Below is a listing; repeat exactly the lines from the one containing "import bmesh" to the one containing "# House cross-section: half", both included.

▽

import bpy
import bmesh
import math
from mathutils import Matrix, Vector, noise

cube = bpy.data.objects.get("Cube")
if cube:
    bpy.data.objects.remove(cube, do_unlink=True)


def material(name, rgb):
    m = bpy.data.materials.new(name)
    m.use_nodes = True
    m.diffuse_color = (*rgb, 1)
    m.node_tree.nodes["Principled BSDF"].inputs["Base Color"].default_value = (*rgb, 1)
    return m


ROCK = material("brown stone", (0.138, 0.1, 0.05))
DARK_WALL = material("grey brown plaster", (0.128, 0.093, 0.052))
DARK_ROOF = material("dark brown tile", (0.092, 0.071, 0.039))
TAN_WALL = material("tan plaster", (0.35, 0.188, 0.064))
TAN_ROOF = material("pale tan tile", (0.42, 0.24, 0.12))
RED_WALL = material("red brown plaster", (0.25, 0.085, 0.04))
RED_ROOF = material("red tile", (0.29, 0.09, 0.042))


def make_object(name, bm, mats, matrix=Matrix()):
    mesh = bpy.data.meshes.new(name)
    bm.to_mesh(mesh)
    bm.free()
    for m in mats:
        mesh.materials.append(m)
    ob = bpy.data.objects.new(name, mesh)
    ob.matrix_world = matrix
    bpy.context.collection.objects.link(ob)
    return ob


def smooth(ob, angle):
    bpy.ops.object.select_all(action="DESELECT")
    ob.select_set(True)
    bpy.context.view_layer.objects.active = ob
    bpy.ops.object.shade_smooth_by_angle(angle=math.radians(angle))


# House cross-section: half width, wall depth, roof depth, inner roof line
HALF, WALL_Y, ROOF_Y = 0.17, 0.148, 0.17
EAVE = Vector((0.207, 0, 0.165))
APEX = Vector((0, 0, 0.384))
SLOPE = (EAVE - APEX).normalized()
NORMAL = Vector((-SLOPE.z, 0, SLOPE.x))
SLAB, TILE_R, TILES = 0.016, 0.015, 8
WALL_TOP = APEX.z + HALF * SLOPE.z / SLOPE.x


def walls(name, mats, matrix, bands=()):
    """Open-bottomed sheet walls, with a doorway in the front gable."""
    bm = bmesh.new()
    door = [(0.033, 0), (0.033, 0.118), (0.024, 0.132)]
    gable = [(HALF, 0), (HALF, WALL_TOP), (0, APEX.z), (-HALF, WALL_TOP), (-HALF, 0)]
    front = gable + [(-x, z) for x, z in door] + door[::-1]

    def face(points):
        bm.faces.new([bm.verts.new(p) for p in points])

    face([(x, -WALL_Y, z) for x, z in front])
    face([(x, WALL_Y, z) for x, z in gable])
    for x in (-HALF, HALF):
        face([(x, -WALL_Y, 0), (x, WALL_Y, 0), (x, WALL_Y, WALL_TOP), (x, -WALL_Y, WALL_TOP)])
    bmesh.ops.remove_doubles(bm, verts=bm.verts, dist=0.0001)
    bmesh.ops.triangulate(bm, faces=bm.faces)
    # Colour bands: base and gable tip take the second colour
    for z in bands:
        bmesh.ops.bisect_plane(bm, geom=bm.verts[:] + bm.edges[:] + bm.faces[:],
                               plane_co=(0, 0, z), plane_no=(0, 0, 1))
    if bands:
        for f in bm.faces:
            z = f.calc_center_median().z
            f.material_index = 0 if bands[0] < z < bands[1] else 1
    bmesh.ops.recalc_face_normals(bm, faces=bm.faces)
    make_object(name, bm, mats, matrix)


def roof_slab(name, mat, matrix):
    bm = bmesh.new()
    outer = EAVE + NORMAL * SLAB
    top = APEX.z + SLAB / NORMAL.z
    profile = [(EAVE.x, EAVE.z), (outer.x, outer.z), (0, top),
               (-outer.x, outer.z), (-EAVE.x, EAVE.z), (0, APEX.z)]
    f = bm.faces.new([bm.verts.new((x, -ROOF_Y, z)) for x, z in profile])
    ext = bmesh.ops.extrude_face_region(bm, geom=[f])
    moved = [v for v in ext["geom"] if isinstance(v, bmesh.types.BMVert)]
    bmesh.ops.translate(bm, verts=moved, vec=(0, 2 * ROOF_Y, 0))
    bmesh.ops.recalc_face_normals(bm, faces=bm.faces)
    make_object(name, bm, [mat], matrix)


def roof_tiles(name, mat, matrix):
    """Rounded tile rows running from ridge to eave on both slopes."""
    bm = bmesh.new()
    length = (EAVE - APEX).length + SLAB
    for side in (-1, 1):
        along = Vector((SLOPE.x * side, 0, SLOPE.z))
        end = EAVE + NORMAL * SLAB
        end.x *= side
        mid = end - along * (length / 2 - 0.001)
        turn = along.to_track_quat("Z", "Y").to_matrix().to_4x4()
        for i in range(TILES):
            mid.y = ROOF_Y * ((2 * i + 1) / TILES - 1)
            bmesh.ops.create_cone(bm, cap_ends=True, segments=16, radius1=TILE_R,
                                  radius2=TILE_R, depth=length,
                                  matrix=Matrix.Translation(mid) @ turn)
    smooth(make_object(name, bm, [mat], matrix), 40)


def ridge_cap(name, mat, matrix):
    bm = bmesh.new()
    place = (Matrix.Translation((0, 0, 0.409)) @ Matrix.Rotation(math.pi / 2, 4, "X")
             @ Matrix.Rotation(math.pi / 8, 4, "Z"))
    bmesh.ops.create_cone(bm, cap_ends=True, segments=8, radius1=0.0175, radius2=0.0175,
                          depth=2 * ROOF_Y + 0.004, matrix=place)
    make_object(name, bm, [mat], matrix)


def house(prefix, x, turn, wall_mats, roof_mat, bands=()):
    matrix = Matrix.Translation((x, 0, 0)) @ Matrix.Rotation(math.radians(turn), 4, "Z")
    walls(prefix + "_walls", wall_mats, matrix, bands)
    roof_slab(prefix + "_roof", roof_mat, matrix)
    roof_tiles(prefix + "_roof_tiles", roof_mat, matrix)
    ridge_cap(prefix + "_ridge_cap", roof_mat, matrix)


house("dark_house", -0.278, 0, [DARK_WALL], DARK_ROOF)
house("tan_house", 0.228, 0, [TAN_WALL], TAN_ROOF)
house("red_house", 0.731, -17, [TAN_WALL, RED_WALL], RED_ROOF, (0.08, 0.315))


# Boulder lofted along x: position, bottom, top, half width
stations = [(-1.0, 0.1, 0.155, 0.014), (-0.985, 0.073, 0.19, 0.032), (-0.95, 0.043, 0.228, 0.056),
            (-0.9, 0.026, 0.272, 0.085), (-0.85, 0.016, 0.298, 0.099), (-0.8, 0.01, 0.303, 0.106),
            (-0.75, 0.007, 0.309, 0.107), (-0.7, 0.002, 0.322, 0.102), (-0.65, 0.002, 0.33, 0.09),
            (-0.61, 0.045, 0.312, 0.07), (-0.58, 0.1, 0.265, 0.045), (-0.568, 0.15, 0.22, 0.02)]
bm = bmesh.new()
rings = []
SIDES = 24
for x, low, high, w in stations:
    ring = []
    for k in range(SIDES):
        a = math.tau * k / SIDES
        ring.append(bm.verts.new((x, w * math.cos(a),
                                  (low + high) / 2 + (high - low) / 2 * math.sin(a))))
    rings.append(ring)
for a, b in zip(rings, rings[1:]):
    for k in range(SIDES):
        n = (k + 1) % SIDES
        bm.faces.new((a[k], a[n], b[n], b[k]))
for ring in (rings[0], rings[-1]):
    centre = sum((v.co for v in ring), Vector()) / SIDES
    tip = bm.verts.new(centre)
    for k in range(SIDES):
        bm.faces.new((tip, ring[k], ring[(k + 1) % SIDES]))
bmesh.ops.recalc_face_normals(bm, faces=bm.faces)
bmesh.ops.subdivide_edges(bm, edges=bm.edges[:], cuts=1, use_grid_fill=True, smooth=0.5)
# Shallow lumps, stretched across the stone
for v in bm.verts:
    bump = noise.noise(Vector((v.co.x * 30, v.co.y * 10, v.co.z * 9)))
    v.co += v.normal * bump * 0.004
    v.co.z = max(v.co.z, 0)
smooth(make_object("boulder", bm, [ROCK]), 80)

△

▸ The completed task
import bmesh
import math
from mathutils import Matrix, Vector, noise

cube = bpy.data.objects.get("Cube")
if cube:
    bpy.data.objects.remove(cube, do_unlink=True)


def material(name, rgb):
    m = bpy.data.materials.new(name)
    m.use_nodes = True
    m.diffuse_color = (*rgb, 1)
    m.node_tree.nodes["Principled BSDF"].inputs["Base Color"].default_value = (*rgb, 1)
    return m


ROCK = material("brown stone", (0.138, 0.1, 0.05))
DARK_WALL = material("grey brown plaster", (0.128, 0.093, 0.052))
DARK_ROOF = material("dark brown tile", (0.092, 0.071, 0.039))
TAN_WALL = material("tan plaster", (0.35, 0.188, 0.064))
TAN_ROOF = material("pale tan tile", (0.42, 0.24, 0.12))
RED_WALL = material("red brown plaster", (0.25, 0.085, 0.04))
RED_ROOF = material("red tile", (0.29, 0.09, 0.042))


def make_object(name, bm, mats, matrix=Matrix()):
    mesh = bpy.data.meshes.new(name)
    bm.to_mesh(mesh)
    bm.free()
    for m in mats:
        mesh.materials.append(m)
    ob = bpy.data.objects.new(name, mesh)
    ob.matrix_world = matrix
    bpy.context.collection.objects.link(ob)
    return ob


def smooth(ob, angle):
    bpy.ops.object.select_all(action="DESELECT")
    ob.select_set(True)
    bpy.context.view_layer.objects.active = ob
    bpy.ops.object.shade_smooth_by_angle(angle=math.radians(angle))


# House cross-section: half width, wall depth, roof depth, inner roof line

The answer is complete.